Compared to the patients in the moderate group, severe patients were more susceptible to hepatic insufficiency, as indicated by the elevation of aspartate aminotransferase (AST) [33.5 (23.75-68) vs. 21 (18-27) U/L, P = 0.004] and lactate dehydrogenase (LDH) [389.5 (241.5-497.5) vs. 197.5 (160.25-229.75) U/L, P = 0.002], and the decreased albumin concentration [35.5 (32.75-38.25) vs. 42 (39-44) g/L, P = 0.003]. In addition, severe patients also showed more frequently disturbed blood electrolytes and impaired glucose, as demonstrated by the reduction of sodium [136 (134.25-137.5) vs. 141 (139-143) mmol/L, P = 0.001] and calcium [96.5 (93.75-98) vs. 100 (97-102) mmol/L, P = 0.015], and the increased glucose level [6.2 (5.63-11.5) vs. 4.9 (4.4-5.6) mmol/L, P = 0.007] (Table 2).
Factors associated with disease severity
For all the demographic data, clinical characteristics, and laboratory data, our analyses revealed that the severe group had significant higher proportions of patients showing shortness of breath, fatigue, neutrophil percentages > 70%, neutrophil counts > 6.3 × 109/L, lymphocyte percentages < 20%, lymphocyte counts < 1.0 × 109/L, platelet < 100×109/L, CRP > 10 mg/L, NPR > 2.3, NLR > 3.9, AST > 40 U/L, albumin < 40 g/L, LDH > 245 U/L, and glucose > 6.1 mmol/L than that the moderate cohort (Table 1, Table 2). Therefore, our findings suggest that these factors might be associated with the disease severity of patients with COVID-19 pneumonia.
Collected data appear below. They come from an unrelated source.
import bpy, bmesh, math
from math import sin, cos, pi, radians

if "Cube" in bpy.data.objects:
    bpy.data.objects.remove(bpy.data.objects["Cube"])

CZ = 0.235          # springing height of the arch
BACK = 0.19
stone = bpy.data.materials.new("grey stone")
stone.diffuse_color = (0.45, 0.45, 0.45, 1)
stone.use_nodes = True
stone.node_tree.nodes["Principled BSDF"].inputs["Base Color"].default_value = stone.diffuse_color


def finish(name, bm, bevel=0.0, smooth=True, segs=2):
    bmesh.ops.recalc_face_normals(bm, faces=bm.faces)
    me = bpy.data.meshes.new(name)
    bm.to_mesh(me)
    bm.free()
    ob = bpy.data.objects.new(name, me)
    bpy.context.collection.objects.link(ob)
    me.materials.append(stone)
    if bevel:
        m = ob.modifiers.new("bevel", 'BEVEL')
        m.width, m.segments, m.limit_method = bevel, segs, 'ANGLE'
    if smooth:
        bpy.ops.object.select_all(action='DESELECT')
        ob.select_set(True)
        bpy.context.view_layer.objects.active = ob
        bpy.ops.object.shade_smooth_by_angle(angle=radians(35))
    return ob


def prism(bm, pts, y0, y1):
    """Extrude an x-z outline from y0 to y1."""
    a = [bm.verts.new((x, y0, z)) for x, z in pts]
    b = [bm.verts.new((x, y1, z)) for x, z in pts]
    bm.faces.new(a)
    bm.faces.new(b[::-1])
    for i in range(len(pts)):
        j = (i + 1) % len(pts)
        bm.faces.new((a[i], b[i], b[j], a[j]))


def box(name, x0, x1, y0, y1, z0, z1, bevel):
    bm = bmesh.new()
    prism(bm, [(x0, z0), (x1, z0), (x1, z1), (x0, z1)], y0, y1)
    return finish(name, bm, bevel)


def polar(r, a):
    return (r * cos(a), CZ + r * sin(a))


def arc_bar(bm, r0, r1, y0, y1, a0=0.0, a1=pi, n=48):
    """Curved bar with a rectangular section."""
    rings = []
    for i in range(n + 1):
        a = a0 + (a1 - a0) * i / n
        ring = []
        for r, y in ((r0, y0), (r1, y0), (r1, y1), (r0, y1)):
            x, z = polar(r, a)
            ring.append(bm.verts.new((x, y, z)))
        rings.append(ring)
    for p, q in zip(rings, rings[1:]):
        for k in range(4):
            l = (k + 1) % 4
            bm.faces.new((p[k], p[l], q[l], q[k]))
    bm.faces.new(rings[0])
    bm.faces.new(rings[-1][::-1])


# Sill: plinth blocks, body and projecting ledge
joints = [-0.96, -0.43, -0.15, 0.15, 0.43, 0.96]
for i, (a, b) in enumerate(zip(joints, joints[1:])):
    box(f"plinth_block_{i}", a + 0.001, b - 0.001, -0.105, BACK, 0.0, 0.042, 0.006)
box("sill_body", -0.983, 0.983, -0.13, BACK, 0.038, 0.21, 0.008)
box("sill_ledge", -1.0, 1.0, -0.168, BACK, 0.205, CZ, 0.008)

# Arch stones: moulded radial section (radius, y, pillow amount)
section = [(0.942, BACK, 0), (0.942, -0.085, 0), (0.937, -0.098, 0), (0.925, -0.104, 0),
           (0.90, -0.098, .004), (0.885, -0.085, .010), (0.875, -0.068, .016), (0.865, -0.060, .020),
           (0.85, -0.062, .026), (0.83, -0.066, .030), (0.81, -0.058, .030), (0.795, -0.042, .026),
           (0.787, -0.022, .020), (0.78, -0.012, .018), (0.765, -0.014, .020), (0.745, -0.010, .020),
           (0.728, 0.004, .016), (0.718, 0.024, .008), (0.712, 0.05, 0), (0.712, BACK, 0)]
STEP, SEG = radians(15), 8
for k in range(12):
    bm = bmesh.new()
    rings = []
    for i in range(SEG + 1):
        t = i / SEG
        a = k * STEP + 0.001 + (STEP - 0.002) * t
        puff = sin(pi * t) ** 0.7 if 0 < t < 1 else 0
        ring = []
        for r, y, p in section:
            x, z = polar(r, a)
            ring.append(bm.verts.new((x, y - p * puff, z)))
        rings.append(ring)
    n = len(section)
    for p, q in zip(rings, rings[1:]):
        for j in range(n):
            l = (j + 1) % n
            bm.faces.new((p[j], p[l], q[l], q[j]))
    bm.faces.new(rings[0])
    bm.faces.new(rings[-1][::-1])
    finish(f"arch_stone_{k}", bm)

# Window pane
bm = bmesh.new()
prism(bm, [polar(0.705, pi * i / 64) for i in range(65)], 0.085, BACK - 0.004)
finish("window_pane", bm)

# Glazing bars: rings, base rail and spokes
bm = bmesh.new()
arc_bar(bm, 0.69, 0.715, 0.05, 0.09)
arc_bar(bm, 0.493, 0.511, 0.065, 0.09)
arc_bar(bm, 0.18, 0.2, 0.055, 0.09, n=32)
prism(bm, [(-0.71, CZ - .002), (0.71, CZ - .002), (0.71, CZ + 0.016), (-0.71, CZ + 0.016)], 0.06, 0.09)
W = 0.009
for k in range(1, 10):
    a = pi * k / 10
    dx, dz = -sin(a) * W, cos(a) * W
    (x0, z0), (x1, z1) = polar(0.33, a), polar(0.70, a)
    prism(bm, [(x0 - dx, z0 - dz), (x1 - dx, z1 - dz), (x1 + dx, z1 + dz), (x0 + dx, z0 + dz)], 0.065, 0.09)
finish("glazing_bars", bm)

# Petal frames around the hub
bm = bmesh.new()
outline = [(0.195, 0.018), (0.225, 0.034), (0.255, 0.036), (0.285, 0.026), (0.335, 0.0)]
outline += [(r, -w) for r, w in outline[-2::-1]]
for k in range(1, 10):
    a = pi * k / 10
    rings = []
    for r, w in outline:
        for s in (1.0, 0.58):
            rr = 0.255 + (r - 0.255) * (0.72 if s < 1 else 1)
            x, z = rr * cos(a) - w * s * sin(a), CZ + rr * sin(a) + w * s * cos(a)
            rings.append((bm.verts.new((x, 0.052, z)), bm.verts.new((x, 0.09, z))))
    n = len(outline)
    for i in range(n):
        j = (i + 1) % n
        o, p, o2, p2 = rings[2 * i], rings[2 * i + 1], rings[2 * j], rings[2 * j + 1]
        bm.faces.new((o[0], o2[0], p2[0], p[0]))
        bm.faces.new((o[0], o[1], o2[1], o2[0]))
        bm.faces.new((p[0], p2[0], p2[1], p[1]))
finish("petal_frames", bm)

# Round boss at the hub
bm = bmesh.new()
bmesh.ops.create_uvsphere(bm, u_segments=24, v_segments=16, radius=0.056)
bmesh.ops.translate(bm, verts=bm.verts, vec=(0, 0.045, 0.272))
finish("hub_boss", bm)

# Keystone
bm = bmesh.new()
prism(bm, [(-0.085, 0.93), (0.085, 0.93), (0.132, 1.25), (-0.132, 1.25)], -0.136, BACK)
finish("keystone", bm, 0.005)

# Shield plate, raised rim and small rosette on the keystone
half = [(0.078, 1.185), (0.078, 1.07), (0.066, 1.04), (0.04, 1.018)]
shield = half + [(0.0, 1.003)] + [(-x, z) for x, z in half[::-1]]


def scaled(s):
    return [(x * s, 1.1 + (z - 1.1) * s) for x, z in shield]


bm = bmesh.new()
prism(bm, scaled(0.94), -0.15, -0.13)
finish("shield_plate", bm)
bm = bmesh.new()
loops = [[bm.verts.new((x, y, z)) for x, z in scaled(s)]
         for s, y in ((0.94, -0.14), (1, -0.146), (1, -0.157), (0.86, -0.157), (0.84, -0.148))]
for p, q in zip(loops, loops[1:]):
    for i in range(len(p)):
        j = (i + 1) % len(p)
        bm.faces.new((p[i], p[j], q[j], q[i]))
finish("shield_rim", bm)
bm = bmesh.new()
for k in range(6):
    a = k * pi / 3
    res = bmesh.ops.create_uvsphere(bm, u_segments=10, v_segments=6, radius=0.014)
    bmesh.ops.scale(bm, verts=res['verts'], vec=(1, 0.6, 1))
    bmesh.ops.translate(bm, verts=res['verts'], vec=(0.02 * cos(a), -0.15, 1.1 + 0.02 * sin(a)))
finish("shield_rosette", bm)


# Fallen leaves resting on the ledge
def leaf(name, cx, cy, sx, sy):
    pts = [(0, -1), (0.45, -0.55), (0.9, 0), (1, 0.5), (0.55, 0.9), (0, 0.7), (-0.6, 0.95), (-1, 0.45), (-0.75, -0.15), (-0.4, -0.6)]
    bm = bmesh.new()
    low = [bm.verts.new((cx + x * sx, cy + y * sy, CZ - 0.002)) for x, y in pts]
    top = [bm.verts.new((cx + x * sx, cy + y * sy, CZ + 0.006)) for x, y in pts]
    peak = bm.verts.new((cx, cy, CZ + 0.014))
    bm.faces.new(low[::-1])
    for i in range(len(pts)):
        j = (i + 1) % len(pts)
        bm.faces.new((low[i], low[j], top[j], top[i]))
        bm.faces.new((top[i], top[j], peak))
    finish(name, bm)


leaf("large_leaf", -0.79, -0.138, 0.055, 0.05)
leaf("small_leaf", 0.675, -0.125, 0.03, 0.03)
To further investigate the risk factors related with illness severity of COVID-19 pneumonia patients, we performed a case-control study at a ratio of 2:1. We selected 12 sex-, age- and underlying comorbidity-matched patients from the moderate patient group and matched them with 6 severe cases. The ages of the moderate patients were the same or ± 2 years as matched to each severe case, as many of the moderate patients were younger. As shown in Table 3, we found no significant differences in the demography and clinical presentation between severe patients and the matched case-control severe cases. Contrary to the moderate patients, there were significantly elevated concentrations of WBC, neutrophil percentages, neutrophil counts, CRP, and LDH in severe cases; while there were reduced levels of lymphocyte percentages, lymphocyte counts, NPR, NLR, albumin, and sodium in severe patients (Table 4). Table 3 and Table 4 show that the matched case-control severe cases had higher percentages of neutrophil percentages > 70%, neutrophil counts > 6.3 × 109/L, lymphocyte percentages < 20%, NPR > 2.3, NLR > 3.9, albumin < 40 g/L, and LDH > 245 U/L than those in the moderate cohorts.